I can't agree on this point. From the beginning of season 4 they have been exploring what it means to be human by having four characters learn that they are not human. Tory abandons her humanity at the first opportunity, Tyrol slowly abandons it and Tigh steadfastly refuses to let go of the man he wants to be. You also have Cavil's rant about not wanting to be human and wanting to be a machine, which at least brought up the questions in our mind of what constitutes a human.
Saying all of that doesn't mean that there's an interesting thought in there anywhere about "what it means to be human." Actually, "what it means to be human" within the context of popular drama is a bullshit question anyway.
Why is it never enough that a story about people be observant and moving? Why do skiffy fans always indulge in this apologia about "big questions" and "teaching" and such pooh-bah? This is nothing but fodder for a C- sophomore essay.
It also explored what happens to a society which loses all hope. The mutiny, Dee's suicide, Roslin's decision to die and Adama's breakdown have all been in response to finding out that Earth is a radioactive wasteland. They asked these questions and then played them out.
This, on the other hand, is worthwhile - well, not the "society which loses all hope," which is also middlebrow bullshit in this context, but the observation of individuals

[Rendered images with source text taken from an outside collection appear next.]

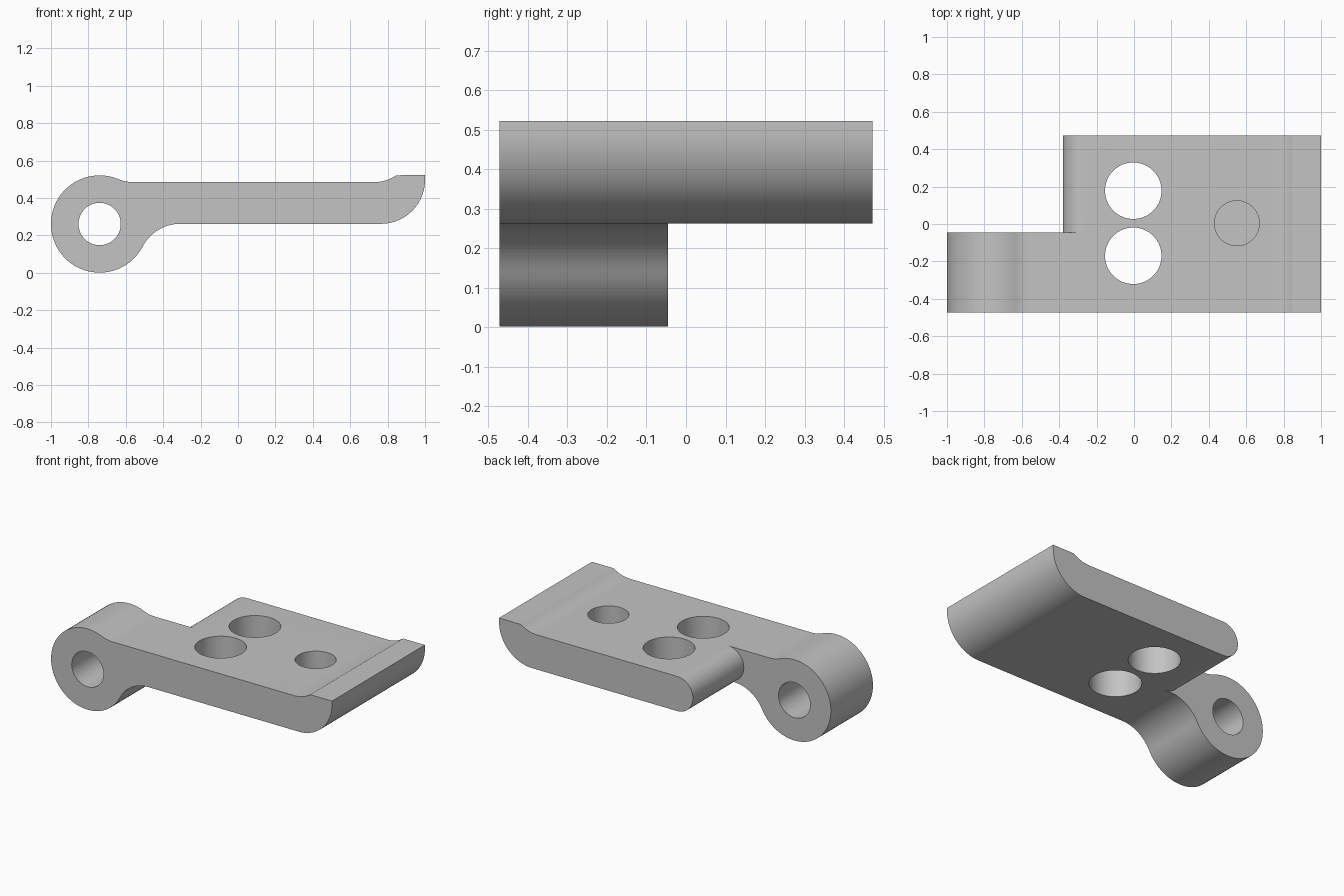
import bpy, bmesh
from math import atan2, cos, sin, sqrt, radians, pi
from mathutils import Matrix

cube = bpy.data.objects.get("Cube")
if cube:
    bpy.data.objects.remove(cube, do_unlink=True)

# Main dimensions
HALF_Y, STEP_Y = 0.4725, -0.045
BOTTOM, TOP, LIP = 0.262, 0.485, 0.522
PIN_X, PIN_Z, PIN_R = -0.74, 0.261, 0.26

grey = bpy.data.materials.new("plain grey")
grey.use_nodes = True
grey.diffuse_color = (0.55, 0.55, 0.55, 1)
grey.node_tree.nodes["Principled BSDF"].inputs["Base Color"].default_value = (0.55, 0.55, 0.55, 1)


def arc(cx, cz, r, a0, a1, steps):
    """Points along an arc in the x-z plane."""
    angles = [a0 + (a1 - a0) * i / steps for i in range(steps + 1)]
    return [(cx + r * cos(a), cz + r * sin(a)) for a in angles]


def make_object(name, bm):
    bmesh.ops.recalc_face_normals(bm, faces=bm.faces)
    mesh = bpy.data.meshes.new(name)
    bm.to_mesh(mesh)
    bm.free()
    mesh.materials.append(grey)
    obj = bpy.data.objects.new(name, mesh)
    bpy.context.collection.objects.link(obj)
    return obj


def extrude_profile(name, points, y0, y1):
    bm = bmesh.new()
    face = bm.faces.new([bm.verts.new((x, y0, z)) for x, z in points])
    new = bmesh.ops.extrude_face_region(bm, geom=[face])["geom"]
    verts = [v for v in new if isinstance(v, bmesh.types.BMVert)]
    bmesh.ops.translate(bm, verts=verts, vec=(0, y1 - y0, 0))
    return make_object(name, bm)


def cylinder(name, centre, r, depth, tilt=0):
    bm = bmesh.new()
    matrix = Matrix.Translation(centre) @ Matrix.Rotation(tilt, 4, 'X')
    bmesh.ops.create_cone(bm, cap_ends=True, segments=64, radius1=r, radius2=r,
                          depth=depth, matrix=matrix)
    return make_object(name, bm)


def cut(obj, cutter):
    cutter.hide_render = True
    mod = obj.modifiers.new("cut", 'BOOLEAN')
    mod.operation, mod.solver, mod.object = 'DIFFERENCE', 'EXACT', cutter
    bpy.context.view_layer.objects.active = obj
    bpy.ops.object.modifier_apply(modifier=mod.name)
    bpy.data.objects.remove(cutter, do_unlink=True)


# Side profile: knuckle, lower fillet, rounded nose, raised lip, upper fillet
r_top = 0.2
dz_top = TOP + r_top - PIN_Z
dx_top = sqrt((PIN_R + r_top) ** 2 - dz_top ** 2)
r_low = 0.2256
dz_low = BOTTOM - r_low - PIN_Z
dx_low = sqrt((PIN_R + r_low) ** 2 - dz_low ** 2)
a_top, a_low = atan2(dz_top, dx_top), atan2(dz_low, dx_low)
r_nose = 0.235

profile = arc(PIN_X, PIN_Z, PIN_R, a_top, a_low + 2 * pi, 56)
profile += arc(PIN_X + dx_low, BOTTOM - r_low, r_low, a_low + pi, pi / 2, 14)[1:]
profile += arc(1 - r_nose, BOTTOM + r_nose, r_nose, -pi / 2, 0, 20)
profile += [(1, LIP)]
profile += arc(0.73, TOP + r_top, r_top, atan2(LIP - TOP - r_top, 0.115), -pi / 2, 8)
profile += arc(PIN_X + dx_top, TOP + r_top, r_top, -pi / 2, a_top - pi, 8)[:-1]
plate = extrude_profile("hinge_plate", profile, -HALF_Y, HALF_Y)

# Remove the rear part of the knuckle, leaving a half-round plate end
r_end = (TOP - BOTTOM) / 2
x_end = -0.38 + r_end
notch = [(-1.2, -0.2), (x_end, -0.2)]
notch += arc(x_end, BOTTOM + r_end, r_end, 1.5 * pi, 0.5 * pi, 24)
notch += [(x_end, 0.8), (-1.2, 0.8)]
cut(plate, extrude_profile("knuckle_notch", notch, STEP_Y, 0.7))

# Pin hole, two through holes and one blind hole
cut(plate, cylinder("pin_hole", (PIN_X, 0, PIN_Z), 0.113, 2, radians(90)))
for y in (0.178, -0.17):
    cut(plate, cylinder("through_hole", (-0.004, y, 0.37), 0.151, 1))
cut(plate, cylinder("blind_hole", (0.55, 0.004, TOP), 0.12, 0.32))

# Smooth curved surfaces, crisp edges
bpy.ops.object.select_all(action='DESELECT')
plate.select_set(True)
bpy.context.view_layer.objects.active = plate
bpy.ops.object.shade_smooth_by_angle(angle=radians(30))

losing hope and struggling to motivate themselves has been a large part of what's driving the narrative lately and BSG makes it really, really interesting and sometimes surprising.